=== Problem requirements ===
Using the listing below, retype exactly the lines starting at the one with "# Holes through the web" and ending at the one with "place = Matrix.Translation((x, FRONT", and include both.

=== Records ===
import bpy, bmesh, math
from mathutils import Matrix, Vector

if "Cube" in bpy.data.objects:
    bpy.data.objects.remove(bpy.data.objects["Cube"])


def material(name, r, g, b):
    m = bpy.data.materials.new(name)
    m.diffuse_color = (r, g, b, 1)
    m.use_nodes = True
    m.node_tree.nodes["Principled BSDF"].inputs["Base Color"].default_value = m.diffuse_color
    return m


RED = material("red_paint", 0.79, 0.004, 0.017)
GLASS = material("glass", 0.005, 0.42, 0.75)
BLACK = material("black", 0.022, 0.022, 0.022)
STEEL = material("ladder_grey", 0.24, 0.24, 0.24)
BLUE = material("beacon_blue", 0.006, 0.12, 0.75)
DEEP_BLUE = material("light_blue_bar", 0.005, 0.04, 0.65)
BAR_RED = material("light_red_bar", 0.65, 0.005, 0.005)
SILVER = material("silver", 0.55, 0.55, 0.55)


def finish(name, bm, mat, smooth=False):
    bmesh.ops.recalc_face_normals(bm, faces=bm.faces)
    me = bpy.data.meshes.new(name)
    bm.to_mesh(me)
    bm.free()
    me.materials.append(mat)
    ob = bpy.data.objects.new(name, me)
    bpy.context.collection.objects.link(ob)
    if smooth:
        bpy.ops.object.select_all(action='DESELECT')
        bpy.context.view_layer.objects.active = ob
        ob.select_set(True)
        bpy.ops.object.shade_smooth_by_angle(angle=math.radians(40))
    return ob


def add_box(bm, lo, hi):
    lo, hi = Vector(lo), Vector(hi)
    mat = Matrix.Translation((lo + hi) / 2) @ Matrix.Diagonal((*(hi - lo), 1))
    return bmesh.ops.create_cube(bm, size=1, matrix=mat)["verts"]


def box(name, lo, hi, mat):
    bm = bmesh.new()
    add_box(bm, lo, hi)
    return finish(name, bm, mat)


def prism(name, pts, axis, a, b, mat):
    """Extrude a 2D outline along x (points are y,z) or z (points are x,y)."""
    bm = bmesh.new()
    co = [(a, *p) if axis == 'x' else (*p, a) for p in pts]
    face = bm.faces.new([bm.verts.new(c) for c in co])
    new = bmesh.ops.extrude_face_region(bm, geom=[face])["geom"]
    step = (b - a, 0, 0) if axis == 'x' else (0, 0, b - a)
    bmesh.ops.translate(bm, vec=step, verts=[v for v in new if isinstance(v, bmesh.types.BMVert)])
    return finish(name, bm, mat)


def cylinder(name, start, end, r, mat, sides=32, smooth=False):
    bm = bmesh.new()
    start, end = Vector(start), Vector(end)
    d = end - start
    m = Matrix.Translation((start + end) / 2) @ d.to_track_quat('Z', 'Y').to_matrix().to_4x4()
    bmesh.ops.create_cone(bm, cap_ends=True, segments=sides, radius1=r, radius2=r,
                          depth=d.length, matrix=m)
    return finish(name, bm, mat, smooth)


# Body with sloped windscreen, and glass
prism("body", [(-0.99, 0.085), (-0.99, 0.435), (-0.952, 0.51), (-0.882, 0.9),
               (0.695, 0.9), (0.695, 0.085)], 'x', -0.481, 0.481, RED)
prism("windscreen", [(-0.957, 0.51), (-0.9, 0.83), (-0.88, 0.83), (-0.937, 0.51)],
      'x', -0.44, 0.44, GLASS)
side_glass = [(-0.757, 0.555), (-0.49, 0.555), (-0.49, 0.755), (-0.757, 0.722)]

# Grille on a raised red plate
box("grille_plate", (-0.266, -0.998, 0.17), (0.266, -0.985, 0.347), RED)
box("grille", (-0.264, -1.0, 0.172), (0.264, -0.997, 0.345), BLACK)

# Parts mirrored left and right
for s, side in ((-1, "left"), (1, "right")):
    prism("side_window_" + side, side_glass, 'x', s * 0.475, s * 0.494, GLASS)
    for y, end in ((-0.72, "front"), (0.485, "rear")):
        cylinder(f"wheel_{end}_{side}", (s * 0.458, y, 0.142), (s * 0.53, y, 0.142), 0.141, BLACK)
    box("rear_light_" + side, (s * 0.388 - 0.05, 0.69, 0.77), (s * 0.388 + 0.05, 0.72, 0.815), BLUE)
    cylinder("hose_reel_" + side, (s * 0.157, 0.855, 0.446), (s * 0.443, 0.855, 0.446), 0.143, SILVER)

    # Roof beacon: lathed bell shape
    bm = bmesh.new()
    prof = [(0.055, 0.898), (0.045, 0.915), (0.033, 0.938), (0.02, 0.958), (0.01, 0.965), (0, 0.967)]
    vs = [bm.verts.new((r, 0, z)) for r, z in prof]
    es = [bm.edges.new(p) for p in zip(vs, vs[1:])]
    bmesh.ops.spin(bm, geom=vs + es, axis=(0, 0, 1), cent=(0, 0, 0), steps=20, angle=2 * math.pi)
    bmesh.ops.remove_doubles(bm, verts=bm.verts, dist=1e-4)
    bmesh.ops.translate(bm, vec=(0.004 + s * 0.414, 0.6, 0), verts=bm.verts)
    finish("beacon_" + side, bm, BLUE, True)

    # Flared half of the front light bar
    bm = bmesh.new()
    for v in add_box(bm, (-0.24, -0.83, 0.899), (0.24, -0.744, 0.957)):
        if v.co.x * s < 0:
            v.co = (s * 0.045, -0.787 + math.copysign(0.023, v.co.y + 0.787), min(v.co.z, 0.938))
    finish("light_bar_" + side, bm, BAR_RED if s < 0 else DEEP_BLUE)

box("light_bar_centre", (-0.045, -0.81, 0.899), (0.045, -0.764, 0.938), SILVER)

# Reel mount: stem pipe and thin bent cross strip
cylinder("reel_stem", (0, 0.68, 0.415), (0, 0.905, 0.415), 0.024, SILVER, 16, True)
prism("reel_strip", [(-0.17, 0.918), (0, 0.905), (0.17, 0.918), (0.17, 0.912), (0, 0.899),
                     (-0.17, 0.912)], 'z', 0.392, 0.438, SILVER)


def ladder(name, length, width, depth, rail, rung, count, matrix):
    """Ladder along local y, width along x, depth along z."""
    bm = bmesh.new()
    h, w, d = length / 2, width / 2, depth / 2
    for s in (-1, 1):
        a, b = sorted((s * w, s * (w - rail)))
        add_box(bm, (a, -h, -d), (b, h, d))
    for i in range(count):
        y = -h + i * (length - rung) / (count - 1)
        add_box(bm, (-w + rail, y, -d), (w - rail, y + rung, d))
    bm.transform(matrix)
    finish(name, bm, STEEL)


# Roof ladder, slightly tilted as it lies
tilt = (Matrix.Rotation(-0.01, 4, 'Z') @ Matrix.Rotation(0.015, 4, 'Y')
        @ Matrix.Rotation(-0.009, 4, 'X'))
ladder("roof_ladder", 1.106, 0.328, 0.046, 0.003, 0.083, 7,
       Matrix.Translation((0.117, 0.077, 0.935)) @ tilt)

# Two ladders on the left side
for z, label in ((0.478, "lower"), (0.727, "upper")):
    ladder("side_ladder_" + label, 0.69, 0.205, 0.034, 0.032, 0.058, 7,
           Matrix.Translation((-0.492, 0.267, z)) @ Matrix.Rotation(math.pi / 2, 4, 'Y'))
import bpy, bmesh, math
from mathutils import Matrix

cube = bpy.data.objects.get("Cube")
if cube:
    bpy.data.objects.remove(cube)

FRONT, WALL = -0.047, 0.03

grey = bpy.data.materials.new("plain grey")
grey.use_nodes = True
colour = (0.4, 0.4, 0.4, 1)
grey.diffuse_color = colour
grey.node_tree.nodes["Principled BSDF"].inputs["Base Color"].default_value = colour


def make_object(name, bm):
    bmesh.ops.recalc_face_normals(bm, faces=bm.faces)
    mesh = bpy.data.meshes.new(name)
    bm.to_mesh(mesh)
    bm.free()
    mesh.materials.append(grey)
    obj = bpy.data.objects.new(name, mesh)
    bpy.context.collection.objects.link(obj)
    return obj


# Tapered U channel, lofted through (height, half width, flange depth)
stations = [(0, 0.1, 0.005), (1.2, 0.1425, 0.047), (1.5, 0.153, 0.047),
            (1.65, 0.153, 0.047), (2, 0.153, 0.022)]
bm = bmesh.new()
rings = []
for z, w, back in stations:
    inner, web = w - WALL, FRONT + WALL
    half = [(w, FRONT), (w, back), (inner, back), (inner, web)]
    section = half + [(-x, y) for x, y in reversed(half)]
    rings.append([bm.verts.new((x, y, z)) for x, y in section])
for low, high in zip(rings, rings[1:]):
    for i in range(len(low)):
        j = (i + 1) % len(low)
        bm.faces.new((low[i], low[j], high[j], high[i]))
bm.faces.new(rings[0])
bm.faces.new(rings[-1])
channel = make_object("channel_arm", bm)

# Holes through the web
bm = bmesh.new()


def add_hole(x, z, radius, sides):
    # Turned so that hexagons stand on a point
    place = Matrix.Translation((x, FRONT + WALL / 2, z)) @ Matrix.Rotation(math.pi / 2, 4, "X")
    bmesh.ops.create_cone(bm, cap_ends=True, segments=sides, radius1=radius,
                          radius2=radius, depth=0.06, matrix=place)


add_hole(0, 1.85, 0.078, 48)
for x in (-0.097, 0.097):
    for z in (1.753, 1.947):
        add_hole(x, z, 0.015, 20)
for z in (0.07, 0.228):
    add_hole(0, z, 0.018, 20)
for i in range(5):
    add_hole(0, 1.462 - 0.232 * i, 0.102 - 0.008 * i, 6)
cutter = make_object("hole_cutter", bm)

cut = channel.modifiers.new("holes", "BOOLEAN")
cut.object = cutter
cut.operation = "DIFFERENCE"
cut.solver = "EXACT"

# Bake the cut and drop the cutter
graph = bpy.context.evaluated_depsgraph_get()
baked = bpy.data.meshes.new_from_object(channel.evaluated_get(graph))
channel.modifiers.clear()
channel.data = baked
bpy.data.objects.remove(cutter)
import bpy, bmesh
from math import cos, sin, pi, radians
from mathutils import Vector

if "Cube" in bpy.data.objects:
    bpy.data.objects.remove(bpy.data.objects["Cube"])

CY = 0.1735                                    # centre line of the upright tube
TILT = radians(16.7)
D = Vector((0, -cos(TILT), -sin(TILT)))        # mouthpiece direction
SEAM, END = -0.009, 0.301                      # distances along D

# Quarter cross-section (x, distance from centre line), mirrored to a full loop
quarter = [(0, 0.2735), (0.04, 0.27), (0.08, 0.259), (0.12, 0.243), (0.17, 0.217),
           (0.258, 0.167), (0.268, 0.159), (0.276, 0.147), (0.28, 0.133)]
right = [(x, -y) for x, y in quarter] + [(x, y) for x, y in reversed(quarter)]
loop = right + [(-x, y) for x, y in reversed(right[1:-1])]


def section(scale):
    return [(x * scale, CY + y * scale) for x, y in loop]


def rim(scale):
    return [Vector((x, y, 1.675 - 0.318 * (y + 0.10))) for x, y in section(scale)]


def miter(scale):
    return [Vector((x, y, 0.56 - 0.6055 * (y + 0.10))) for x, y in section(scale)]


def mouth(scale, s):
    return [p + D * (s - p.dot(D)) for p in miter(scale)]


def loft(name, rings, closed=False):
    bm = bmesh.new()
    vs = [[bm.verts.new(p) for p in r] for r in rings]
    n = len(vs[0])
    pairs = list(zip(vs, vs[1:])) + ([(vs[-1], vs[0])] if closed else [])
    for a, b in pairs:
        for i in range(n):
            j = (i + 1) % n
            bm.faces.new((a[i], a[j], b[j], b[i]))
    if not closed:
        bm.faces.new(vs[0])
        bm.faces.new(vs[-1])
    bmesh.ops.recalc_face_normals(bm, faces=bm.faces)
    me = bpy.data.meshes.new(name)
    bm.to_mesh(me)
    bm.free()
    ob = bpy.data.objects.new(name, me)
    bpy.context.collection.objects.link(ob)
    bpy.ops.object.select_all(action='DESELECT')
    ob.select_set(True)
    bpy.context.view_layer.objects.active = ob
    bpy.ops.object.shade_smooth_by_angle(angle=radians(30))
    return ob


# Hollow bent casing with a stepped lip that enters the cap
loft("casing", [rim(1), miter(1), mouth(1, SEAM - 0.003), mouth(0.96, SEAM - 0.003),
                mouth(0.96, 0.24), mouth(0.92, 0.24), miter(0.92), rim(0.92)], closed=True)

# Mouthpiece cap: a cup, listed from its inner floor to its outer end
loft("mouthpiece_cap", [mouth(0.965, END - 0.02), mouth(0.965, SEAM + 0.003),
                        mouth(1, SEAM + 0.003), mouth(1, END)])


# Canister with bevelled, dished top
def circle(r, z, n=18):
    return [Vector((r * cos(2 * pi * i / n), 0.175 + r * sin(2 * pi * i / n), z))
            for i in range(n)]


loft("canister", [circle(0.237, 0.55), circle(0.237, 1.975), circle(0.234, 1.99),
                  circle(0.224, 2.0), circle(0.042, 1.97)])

=== Response to this exercise ===
# Holes through the web
bm = bmesh.new()


def add_hole(x, z, radius, sides):
    # Turned so that hexagons stand on a point
    place = Matrix.Translation((x, FRONT + WALL / 2, z)) @ Matrix.Rotation(math.pi / 2, 4, "X")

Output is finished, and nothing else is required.